What is Potassium?
Potassium is a mineral and electrolyte that supports muscle/nerve communication and electrical activity in the body. Potassium levels need to stay in careful balance to prevent side effects of hyperkalemia (too much potassium) or hypokalemia (too little potassium).
Serum potassium levels are measured as part of a metabolic blood panel.
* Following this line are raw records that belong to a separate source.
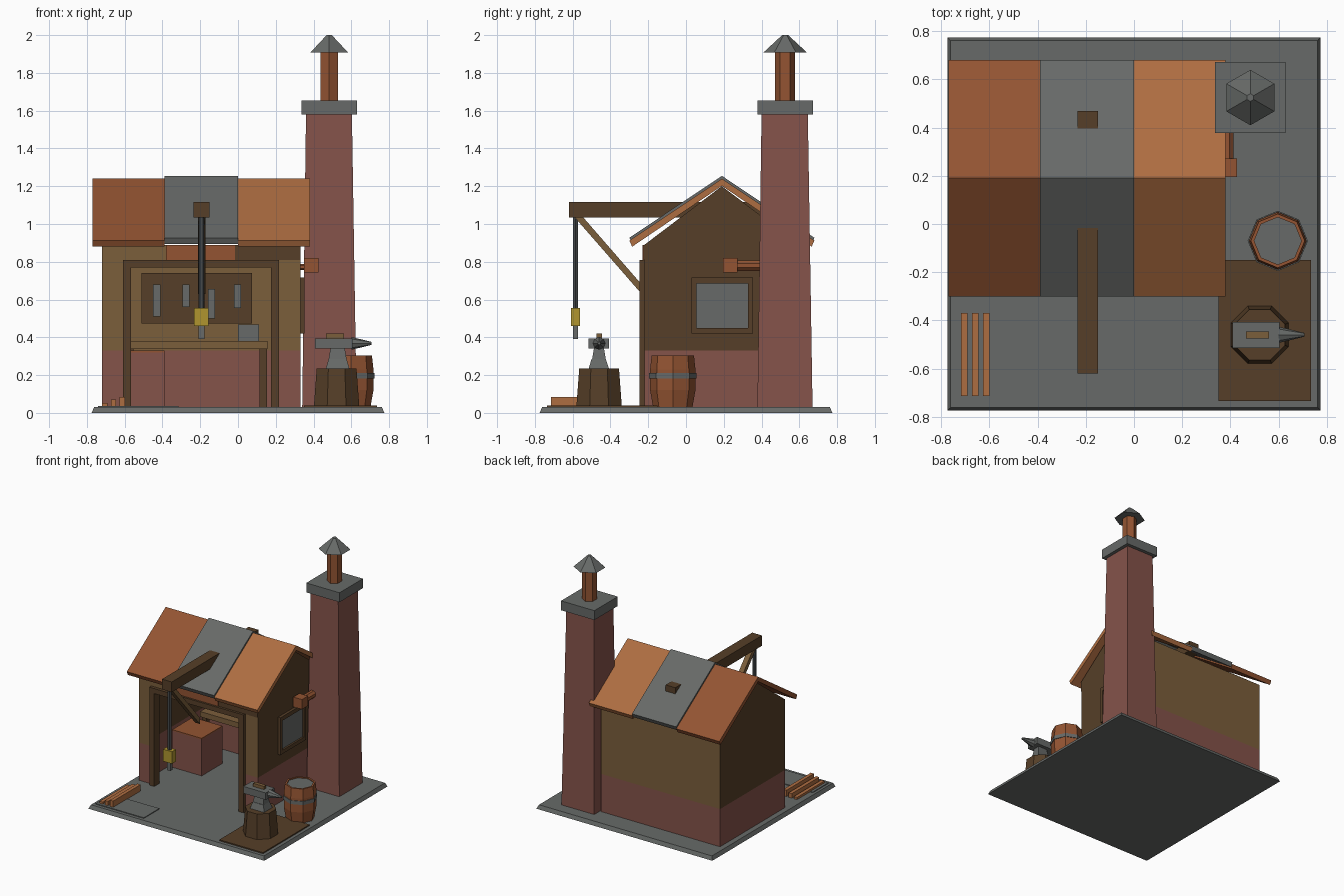
import bpy, bmesh, math
from mathutils import Vector

if "Cube" in bpy.data.objects:
    bpy.data.objects.remove(bpy.data.objects["Cube"])


def mat(name, hexcol):
    m = bpy.data.materials.new(name)
    c = [int(hexcol[i:i + 2], 16) / 255 for i in (0, 2, 4)]
    m.diffuse_color = [v / 12.92 if v < 0.04045 else ((v + 0.055) / 1.055) ** 2.4 for v in c] + [1]
    m.use_nodes = True
    m.node_tree.nodes["Principled BSDF"].inputs["Base Color"].default_value = m.diffuse_color
    return m


GREY = mat("grey stone", "676a68")
BRICK = mat("brick red", "85534a")
RUST = mat("rust tile", "935432")
ORANGE = mat("orange tile", "ae6d41")
WOOD = mat("light wood", "7b5e3b")
DARK = mat("dark wood", "563f28")
CHAIN = mat("dark iron", "45494b")
BRASS = mat("brass", "b0952f")


def finish(name, bm, *mats):
    bmesh.ops.recalc_face_normals(bm, faces=bm.faces)
    me = bpy.data.meshes.new(name)
    bm.to_mesh(me)
    bm.free()
    for m in mats:
        me.materials.append(m)
    ob = bpy.data.objects.new(name, me)
    bpy.context.collection.objects.link(ob)
    return ob


def taper(name, m, lo, hi, z0, z1):
    """Block between two rectangles (x0, x1, y0, y1) at z0 and z1."""
    bm = bmesh.new()
    rings = []
    for (x0, x1, y0, y1), z in ((lo, z0), (hi, z1)):
        rings.append([bm.verts.new((x, y, z)) for x, y in ((x0, y0), (x1, y0), (x1, y1), (x0, y1))])
    a, b = rings
    bm.faces.new(a[::-1])
    bm.faces.new(b)
    for i in range(4):
        j = (i + 1) % 4
        bm.faces.new((a[i], a[j], b[j], b[i]))
    return finish(name, bm, m)


def box(name, m, x0, x1, y0, y1, z0, z1):
    return taper(name, m, (x0, x1, y0, y1), (x0, x1, y0, y1), z0, z1)


def extrude_x(name, profile, x0, x1, *mats):
    """Extrude a (y, z) profile along x."""
    bm = bmesh.new()
    f = bm.faces.new([bm.verts.new((x0, y, z)) for y, z in profile])
    r = bmesh.ops.extrude_face_region(bm, geom=[f])
    bmesh.ops.translate(bm, vec=(x1 - x0, 0, 0), verts=[v for v in r["geom"] if isinstance(v, bmesh.types.BMVert)])
    return finish(name, bm, *mats)


def lathe(name, m, n, profile, origin, axis=(0, 0, 1), turn=0.0):
    """Closed n-sided solid from (radius, height) pairs along an axis."""
    bm = bmesh.new()
    rings = [[bm.verts.new((r * math.cos(turn + math.tau * i / n), r * math.sin(turn + math.tau * i / n), h))
              for i in range(n)] for r, h in profile]
    for a, b in zip(rings, rings[1:]):
        for i in range(n):
            j = (i + 1) % n
            bm.faces.new((a[i], a[j], b[j], b[i]))
    bm.faces.new(rings[0][::-1])
    bm.faces.new(rings[-1])
    q = Vector((0, 0, 1)).rotation_difference(Vector(axis))
    for v in bm.verts:
        v.co = q @ v.co + Vector(origin)
    return finish(name, bm, m)


# Ground slab and floor plates
taper("base_slab", GREY, (-.775, .775, -.775, .775), (-.762, .762, -.762, .762), 0, .03)
box("anvil_mat", DARK, .35, .735, -.735, -.15, .03, .039)
box("bar_plate", GREY, -.74, -.315, -.735, -.54, .03, .036)

# Brick footing and front, back and gable walls
X0, X1, Y0, Y1, T = -.72, .33, -.22, .60, .04
for name, a in (("left", X0), ("right", X1 - T)):
    box(name + "_footing", BRICK, a, a + T, Y0, Y1, .03, .33)
    g = extrude_x(name + "_gable", [(Y0, .33), (Y1, .33), (Y1, .89), (.19, 1.2), (Y0, .89)], a, a + T, DARK, WOOD)
    for p in g.data.polygons:
        p.material_index = 0 if abs(p.normal.x) > .5 else 1
box("back_footing", BRICK, X0 + T, X1 - T, Y1 - T, Y1, .03, .33)
box("back_wall", WOOD, X0 + T, X1 - T, Y1 - T, Y1, .33, .89)
for name, a, b in (("left", X0 + T, -.6), ("right", .21, X1 - T)):
    box(name + "_jamb_footing", BRICK, a, b, Y0, Y0 + T, .03, .33)
    box(name + "_jamb", WOOD, a, b, Y0, Y0 + T, .33, .89)
box("header_wall", WOOD, -.6, .21, Y0, Y0 + T, .79, .89)
box("header_rust_patch", RUST, -.38, -.015, Y0 - .009, Y0, .81, .89)
box("header_dark_patch", DARK, -.015, X1, Y0 - .006, Y0, .81, .89)

# Doorway frame
for name, a in (("left", -.61), ("right", .175)):
    box(name + "_door_post", DARK, a, a + .043, -.245, -.18, .03, .81)
box("door_lintel", DARK, -.61, .218, -.245, -.18, .77, .81)

# Roof panels, front and back slopes
for name, m, a, b, lift in (("left", RUST, -.77, -.39, 0), ("middle", GREY, -.39, 0, .015),
                            ("right", ORANGE, 0, .38, 0)):
    for side, s in (("front", -1), ("back", 1)):
        prof = [(.19, 1.24), (.19 + s * .49, .912), (.19 + s * .475, .88), (.19, 1.202)]
        extrude_x(f"{name}_roof_{side}", [(y, z + lift) for y, z in prof], a, b, m)

# Chimney with cap, flue and cowl
taper("chimney", BRICK, (.34, .628, .378, .67), (.36, .603, .40, .645), .03, 1.58)
box("chimney_cap", GREY, .337, .63, .378, .672, 1.58, 1.655)
lathe("flue", RUST, 6, [(.053, 1.65), (.053, 1.92)], (.483, .525, 0), turn=math.pi / 6 * 3)
lathe("cowl", GREY, 6, [(.115, 1.908), (.016, 2.0)], (.483, .525, 0), turn=math.pi / 2)

# Hoist beam, brace, chain, pulley block and hook
box("hoist_beam", DARK, -.235, -.15, -.62, .47, 1.035, 1.117)
extrude_x("hoist_brace", [(-.59, 1.036), (-.545, 1.036), (-.235, .68), (-.235, .63)], -.213, -.172, WOOD)
lathe("hoist_chain", CHAIN, 6, [(.015, .55), (.015, 1.04)], (-.193, -.585, 0))
box("pulley_block", BRASS, -.233, -.155, -.61, -.56, .46, .556)
box("hook", GREY, -.208, -.178, -.598, -.572, .392, .46)

# Side window: four frame bars around a pane
for name, y0, y1, z0, z1 in (("bottom", .03, .355, .42, .45), ("top", .03, .355, .685, .717),
                             ("front", .03, .055, .45, .685), ("back", .328, .355, .45, .685)):
    box("window_frame_" + name, DARK, .33, .352, y0, y1, z0, z1)
box("window_pane", GREY, .33, .338, .055, .328, .45, .685)

# Pipe from chimney to the side box
box("pipe_box", RUST, .35, .427, .195, .272, .742, .82)
lathe("pipe", RUST, 8, [(.03, .26), (.03, .40)], (.385, 0, .78), (0, 1, 0), math.pi / 8)
lathe("pipe_stub", RUST, 6, [(.016, .32), (.016, .36)], (0, .233, .772), (1, 0, 0))

# Barrel with rim, lid and hoop
C = (.597, -.07, 0)
lathe("barrel", RUST, 8, [(.104, .03), (.12, .12), (.12, .23), (.112, .305), (.098, .305), (.098, .295)], C)
lathe("barrel_lid", GREY, 8, [(.099, .285), (.099, .298)], C)
lathe("barrel_hoop", GREY, 8, [(.125, .183), (.125, .212)], C)

# Anvil on its stump
lathe("stump", DARK, 8, [(.13, .035), (.114, .235)], (.522, -.46, 0), turn=math.pi / 8)
taper("anvil_foot", GREY, (.465, .59, -.515, -.408), (.48, .575, -.50, -.425), .235, .285)
taper("anvil_waist", GREY, (.48, .575, -.497, -.425), (.49, .565, -.487, -.435), .285, .345)
box("anvil_body", GREY, .408, .605, -.515, -.407, .34, .395)
lathe("anvil_horn", GREY, 8, [(.034, .60), (.008, .707)], (0, -.46, .368), (1, 0, 0))
box("anvil_workpiece", WOOD, .465, .56, -.475, -.446, .395, .42)

# Metal bars in front
for i, top in enumerate((.052, .07, .085)):
    x = -.705 + i * .046
    box(f"metal_bar_{i + 1}", ORANGE, x - .014, x + .014, -.715, -.37, .034, top)

# Forge hearth inside
box("forge", BRICK, -.65, -.39, .10, .36, .03, .32)
box("forge_top", RUST, -.65, -.39, .10, .36, .32, .329)

# Workbench, block and tool board on the back wall
box("bench_top", WOOD, -.60, .155, .38, .56, .338, .38)
for name, x in (("left", -.59), ("right", .115)):
    box(name + "_bench_leg", DARK, x, x + .038, .39, .43, .03, .338)
box("bench_block", GREY, 0, .11, .42, .52, .38, .468)
box("tool_board", DARK, -.51, .075, .54, .56, .472, .74)
for i, x in enumerate((-.43, -.275, -.14, -.003)):
    low, high = ((.51, .68), (.56, .68), (.50, .655), (.555, .68))[i]
    box(f"hanging_tool_{i + 1}", GREY, x - .019, x + .019, .525, .54, low, high)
Doctors may look closely at potassium levels if a patient shows signs of kidney disease, heart disease or some metabolic conditions like diabetes.
Normal Value Range
- Negative Pregnancy Adult: 3.5 to 5 mEq/dL or 3.5 to 5 mmol/L
- Pregnancy Trimester One: 3.6 to 5 mEq/dL or 3.6 to 5 mmol/L
- Pregnancy Trimester Two: 3.3 to 5 mEq/dL or 3.3 to 5 mmol/L
- Pregnancy Trimester Three: 3.3 to 5.1 mEq/dL or 3.3 to 5.1 mmol/L
If potassium levels are higher than normal it could mean kidney failure, tissue injury, diabetes, infection or dehydration. Low levels are often measured in patients with potassium deficiency, hyperaldosteronism and some gastro disorders that cause fluid loss (vomiting or diarrhea).
Medications can also affect potassium levels. Beta blockers and non-steroidal anti-inflammatories may increase potassium levels while diuretics tend to decrease levels.